While promising to protect companies "whose collapse could endanger the entire economy," Obama said, "no longer can we allow Wall Street wrongdoers to slip through regulatory cracks. No longer can we allow special interests to put their thumbs on the economic scales."
ABC News has confirmed that Obama will name Harvard University law professor Cass Sunstein to be his regulatory czar.

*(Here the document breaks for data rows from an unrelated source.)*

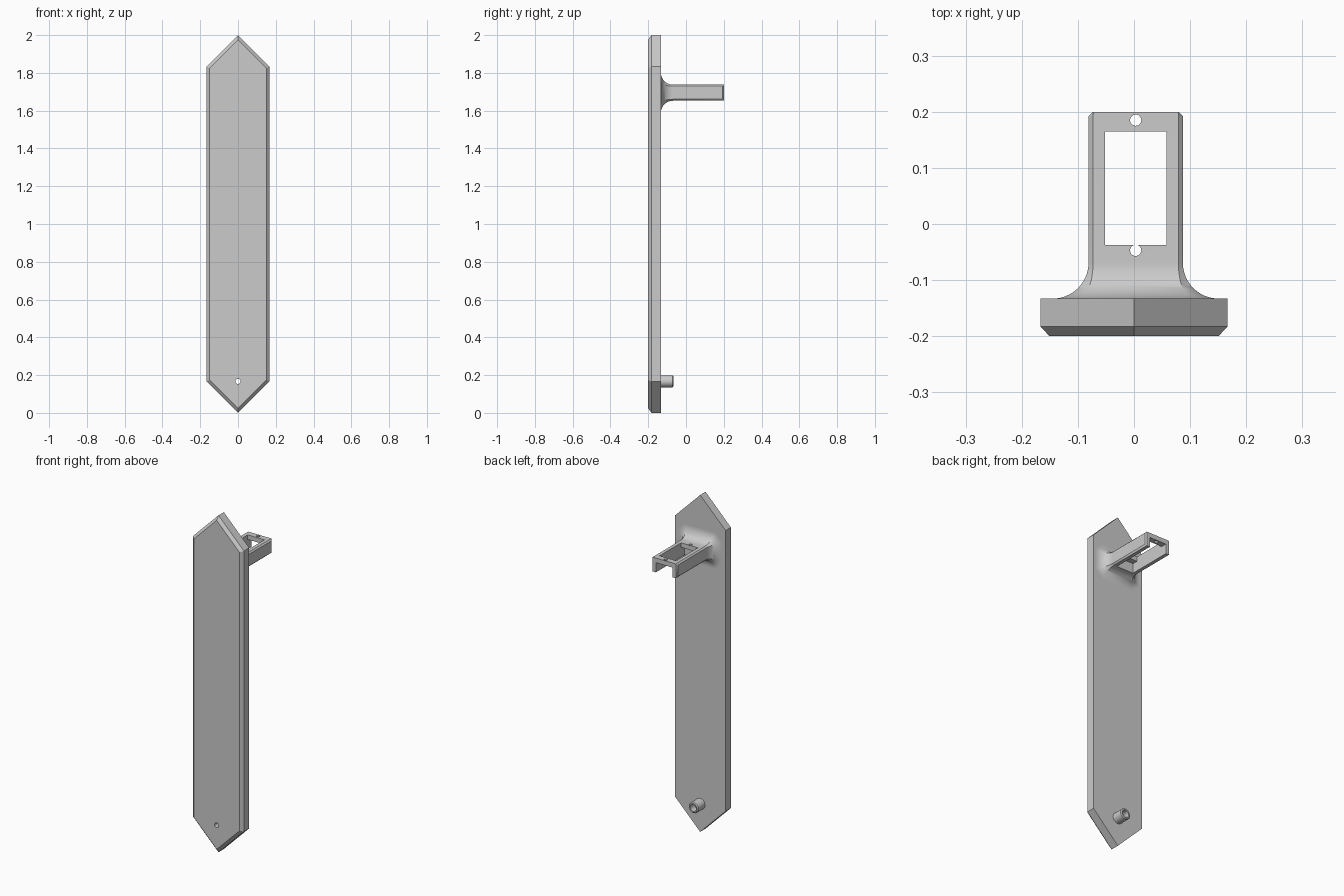
import bpy, bmesh, math

if "Cube" in bpy.data.objects:
    bpy.data.objects.remove(bpy.data.objects["Cube"], do_unlink=True)

grey = bpy.data.materials.new("plain grey")
grey.use_nodes = True
COLOUR = (0.6, 0.6, 0.6, 1)
grey.diffuse_color = COLOUR
grey.node_tree.nodes["Principled BSDF"].inputs["Base Color"].default_value = COLOUR

BACK = -0.133          # rear face of the plate
ARM_X, ARM_Z = 0.003, 1.695
HOLE_Z = 0.167


def loft(name, rings):
    """Closed solid through matching rings of points, capped at both ends."""
    bm = bmesh.new()
    rows = [[bm.verts.new(p) for p in ring] for ring in rings]
    for a, b in zip(rows, rows[1:]):
        for i in range(len(a)):
            j = (i + 1) % len(a)
            bm.faces.new((a[i], a[j], b[j], b[i]))
    bm.faces.new(rows[0][::-1])
    bm.faces.new(rows[-1])
    bmesh.ops.recalc_face_normals(bm, faces=bm.faces)
    mesh = bpy.data.meshes.new(name)
    bm.to_mesh(mesh)
    bm.free()
    obj = bpy.data.objects.new(name, mesh)
    bpy.context.collection.objects.link(obj)
    mesh.materials.append(grey)
    return obj


def circle_y(r, y, z, n=40):
    return [(r * math.cos(t), y, z + r * math.sin(t))
            for t in (2 * math.pi * i / n for i in range(n))]


def rod_y(name, z, profile):
    return loft(name, [circle_y(r, y, z) for r, y in profile])


def rod_z(name, x, y, r, z0, z1, n=32):
    return loft(name, [[(x + r * math.cos(2 * math.pi * i / n),
                         y + r * math.sin(2 * math.pi * i / n), z)
                        for i in range(n)] for z in (z0, z1)])


def box(name, x0, x1, y0, y1, z0, z1):
    return loft(name, [[(x0, y0, z), (x1, y0, z), (x1, y1, z), (x0, y1, z)]
                       for z in (z0, z1)])


def select(obj):
    bpy.ops.object.select_all(action='DESELECT')
    obj.select_set(True)
    bpy.context.view_layer.objects.active = obj


def cut(obj, *cutters):
    for c in cutters:
        c.hide_render = True
        m = obj.modifiers.new("cut", 'BOOLEAN')
        m.operation, m.solver, m.object = 'DIFFERENCE', 'EXACT', c
        select(obj)
        bpy.ops.object.modifier_apply(modifier=m.name)
        bpy.data.objects.remove(c, do_unlink=True)


def smooth(obj):
    select(obj)
    bpy.ops.object.shade_smooth_by_angle(angle=math.radians(30))


# Pointed plate with a chamfered front rim
def plate_ring(y, inset):
    w = 0.167 - inset
    shoulder = 0.833 - inset * (math.sqrt(2) - 1)
    tip = 1 - inset * math.sqrt(2)
    return [(x, y, 1 + z) for x, z in ((0, tip), (w, shoulder), (w, -shoulder),
                                       (0, -tip), (-w, -shoulder), (-w, shoulder))]


plate = loft("back_plate", [plate_ring(-0.2, 0.0167), plate_ring(-0.183, 0),
                            plate_ring(BACK, 0)])
cut(plate, rod_y("plate_hole", HOLE_Z, [(0.0135, -0.3), (0.0135, 0)]))


# Bracket arm: chamfered bar that flares into the plate
def arm_ring(y, hx, hz, cx, cz):
    half = [(hx, hz - cz), (hx - cx, hz), (cx - hx, hz), (-hx, hz - cz)]
    return [(ARM_X + x, y, ARM_Z + z) for x, z in half + [(-x, -z) for x, z in half]]


HX, HZ, C, R = 0.084, 0.0425, 0.008, 0.064
rings = []
for i in range(17):
    t = math.pi / 2 * i / 16
    d = R * (1 - math.sin(t))
    c = C + d * (2 - math.sqrt(2))
    rings.append(arm_ring(BACK + R * (1 - math.cos(t)), HX + d, HZ + d, c, c))
rings.append(arm_ring(0.2 - C, HX, HZ, C, C))
rings.append(arm_ring(0.2, HX - C, HZ, 0, C))
arm = loft("bracket_arm", rings)
X0, X1 = ARM_X - 0.055, ARM_X + 0.055
cut(arm,
    box("pocket", X0, X1, -0.07, 0.3, 1.5, 1.71),
    box("window", X0, X1, -0.037, 0.165, 1.6, 1.9),
    rod_z("inner_screw_hole", ARM_X, -0.047, 0.01, 1.6, 1.9),
    rod_z("outer_screw_hole", ARM_X, 0.185, 0.01, 1.6, 1.9))
smooth(arm)

# Hollow peg near the bottom
peg = rod_y("lower_peg", HOLE_Z, [(0.032, BACK), (0.032, -0.072), (0.027, -0.067)])
cut(peg, rod_y("peg_bore", HOLE_Z, [(0.0135, -0.2), (0.0135, -0.11),
                                    (0.02, -0.109), (0.02, 0)]))
smooth(peg)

The appointment of Sunstein, who was friends with Obama while they were both faculty members at the University of Chicago Law School, indicates a more activist approach to regulation than was taken by the Bush administration.
If all goes according to plan, the economy can start showing some growth at the end of this year, he says.
Not everyone is confident that Obama's plan will work or work on his timetable.
"For something like this to really take hold, it could take several years," Andrew Ross Sorkin of the New York Times tells "Good Morning America" today.
Liz Ann Sonders, chief investment strategist for Charles Schwab & Co., tells "GMA" that "time as much as anything else" is the cure the economy.
"There's this confidence crisis that still hasn't been quite cracked, and I think we're starting to see that come undone a bit," Sonders says.
Sorkin says it is important for Obama to "manage expectations."
"The political backlash if we do not see results and we don't see them quickly is going to be tough," Sorkin warns.
Dave Ramsey, of the "Dave Ramsey Radio Show," questioned the necessity of Obama's massive spending plan.
"What really drives the economy? Is it D.C.'s programs, or is it business people out here in the fruited plains?" Ramsey asks.
"This thing will begin to heal itself. Do we have to go $1 trillion in debt to that?" he asks.
Ramsey added that it's most important for Obama to instill confidence in the country's economic system.
"Whether you agree with the spending or not, my hope is that this president-elect will instill some confidence in people, not necessarily what he's doing is going to fix everybody everything. But just generally everything is going to be OK."
ABC News' Jonathan Karl contributed to this report